Wilson skyrocketed to social media fame after posting beliefs about hate and bias. During his lecture, he discussed his experiences as a black man in an increasingly digital and racially charged world.

Wilson went undercover in white supremacist online communities to “get a gist of the gathering storm” because “nothing is more dangerous for black people than white supremacy.”

While undercover, he learned how social media creates digital echo chambers that steer users toward content that affirms their ideological beliefs. He also learned about the dangers of groupthink, a psychological phenomenon in which a group of people make irrational decisions based on the desire for harmony.

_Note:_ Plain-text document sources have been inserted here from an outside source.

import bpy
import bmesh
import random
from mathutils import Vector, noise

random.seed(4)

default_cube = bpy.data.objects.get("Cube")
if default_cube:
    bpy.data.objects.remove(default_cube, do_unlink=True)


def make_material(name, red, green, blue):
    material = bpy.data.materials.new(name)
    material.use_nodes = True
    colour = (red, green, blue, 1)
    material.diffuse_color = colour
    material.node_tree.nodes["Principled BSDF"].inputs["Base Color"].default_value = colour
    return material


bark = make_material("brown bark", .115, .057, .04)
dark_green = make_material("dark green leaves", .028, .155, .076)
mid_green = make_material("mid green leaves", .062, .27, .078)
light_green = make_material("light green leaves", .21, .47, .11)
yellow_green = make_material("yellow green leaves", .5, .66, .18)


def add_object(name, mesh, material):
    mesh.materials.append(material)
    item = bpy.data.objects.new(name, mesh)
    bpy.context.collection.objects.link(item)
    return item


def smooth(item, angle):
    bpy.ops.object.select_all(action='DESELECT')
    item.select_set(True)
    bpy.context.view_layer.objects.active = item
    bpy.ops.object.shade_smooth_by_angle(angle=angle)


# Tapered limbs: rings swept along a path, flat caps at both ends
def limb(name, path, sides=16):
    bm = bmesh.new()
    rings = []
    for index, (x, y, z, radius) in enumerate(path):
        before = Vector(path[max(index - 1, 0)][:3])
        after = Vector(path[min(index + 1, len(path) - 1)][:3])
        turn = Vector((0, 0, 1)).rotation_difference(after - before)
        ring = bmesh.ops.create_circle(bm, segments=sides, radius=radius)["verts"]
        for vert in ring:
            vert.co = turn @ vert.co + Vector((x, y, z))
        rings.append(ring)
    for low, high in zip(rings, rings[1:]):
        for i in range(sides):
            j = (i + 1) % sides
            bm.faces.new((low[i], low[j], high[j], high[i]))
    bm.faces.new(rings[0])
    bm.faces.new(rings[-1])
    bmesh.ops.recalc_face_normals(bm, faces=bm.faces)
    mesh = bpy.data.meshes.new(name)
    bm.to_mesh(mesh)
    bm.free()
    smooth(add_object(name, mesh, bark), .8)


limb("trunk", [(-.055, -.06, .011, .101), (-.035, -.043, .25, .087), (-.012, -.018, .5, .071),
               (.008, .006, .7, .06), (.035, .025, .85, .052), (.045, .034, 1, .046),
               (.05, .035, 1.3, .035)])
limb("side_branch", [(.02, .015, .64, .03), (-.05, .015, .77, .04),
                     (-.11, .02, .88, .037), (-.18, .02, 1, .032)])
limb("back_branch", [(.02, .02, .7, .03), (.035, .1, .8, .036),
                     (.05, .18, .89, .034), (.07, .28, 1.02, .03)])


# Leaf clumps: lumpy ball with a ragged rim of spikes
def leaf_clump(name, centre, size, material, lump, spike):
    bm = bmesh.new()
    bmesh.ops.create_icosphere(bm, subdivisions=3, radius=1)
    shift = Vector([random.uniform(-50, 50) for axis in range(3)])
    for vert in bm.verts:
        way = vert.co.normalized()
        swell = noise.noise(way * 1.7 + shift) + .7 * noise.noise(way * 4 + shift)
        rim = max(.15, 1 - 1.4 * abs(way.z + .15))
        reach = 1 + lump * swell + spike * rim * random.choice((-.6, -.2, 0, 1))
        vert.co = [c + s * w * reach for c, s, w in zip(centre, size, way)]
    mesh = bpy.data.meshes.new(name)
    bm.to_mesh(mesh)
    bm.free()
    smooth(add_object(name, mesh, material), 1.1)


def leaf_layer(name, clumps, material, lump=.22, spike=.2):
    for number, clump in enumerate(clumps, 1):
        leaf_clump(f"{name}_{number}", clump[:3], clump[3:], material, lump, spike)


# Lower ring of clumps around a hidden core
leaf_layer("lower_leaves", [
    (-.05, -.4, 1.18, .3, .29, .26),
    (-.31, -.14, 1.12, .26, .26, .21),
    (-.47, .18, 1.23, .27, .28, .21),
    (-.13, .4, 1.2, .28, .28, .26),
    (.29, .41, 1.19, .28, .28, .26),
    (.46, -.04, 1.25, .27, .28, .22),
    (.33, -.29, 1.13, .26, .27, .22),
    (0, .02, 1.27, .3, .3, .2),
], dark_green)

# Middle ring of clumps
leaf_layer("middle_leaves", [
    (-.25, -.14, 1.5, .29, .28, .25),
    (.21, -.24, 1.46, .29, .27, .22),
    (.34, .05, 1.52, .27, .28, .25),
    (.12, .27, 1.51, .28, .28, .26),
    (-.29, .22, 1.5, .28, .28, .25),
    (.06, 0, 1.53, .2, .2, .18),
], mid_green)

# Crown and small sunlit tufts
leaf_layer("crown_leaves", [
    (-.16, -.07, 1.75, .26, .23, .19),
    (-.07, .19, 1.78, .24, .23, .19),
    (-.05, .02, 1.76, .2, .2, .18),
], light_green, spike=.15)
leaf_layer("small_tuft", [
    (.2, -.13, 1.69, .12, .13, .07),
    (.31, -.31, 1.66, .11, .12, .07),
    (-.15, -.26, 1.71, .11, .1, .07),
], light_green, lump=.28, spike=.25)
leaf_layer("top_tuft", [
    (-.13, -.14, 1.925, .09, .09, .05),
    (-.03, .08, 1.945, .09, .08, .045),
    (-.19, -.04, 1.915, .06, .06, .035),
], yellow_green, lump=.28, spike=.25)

Noticing how alt-right online communities gained momentum through these realities propelled his career as an activist.

Throughout the lecture, he detailed events that changed the way he thought about his own race. From the racially motivated bombings at Florida A&M University, a historically black college, in 1999, to the election of George W. Bush in 2001, Wilson described how race permeated his everyday life.

Wilson began his public speaking career in the NAACP at the age of 15, and has always had a passion for social justice. He helped found the Denver Slam Nuba team, which won the National Poetry Slam in 2011. Wilson also performed at this year’s TEDxMileHigh event.

He concluded his lecture by reciting a slam poem called “Impossible,” which expressed the possibility of the impossible and the barriers African Americans have overcome. The poem captivated the audience as Wilson proclaimed “My breath is like humanity/ Limitless/ Unbounded/ And impossibly free.”

During a question and answer session moderated by Linda Aldoory, associate dean for research and programming, Wilson responded to questions about slam poetry, his personal utopia and a world without racism.

Wilson ended his performance by reminding the audience that “there’s this new generation that has this attitude that’s unbreakable,” and encouraged the continuation of self-expression.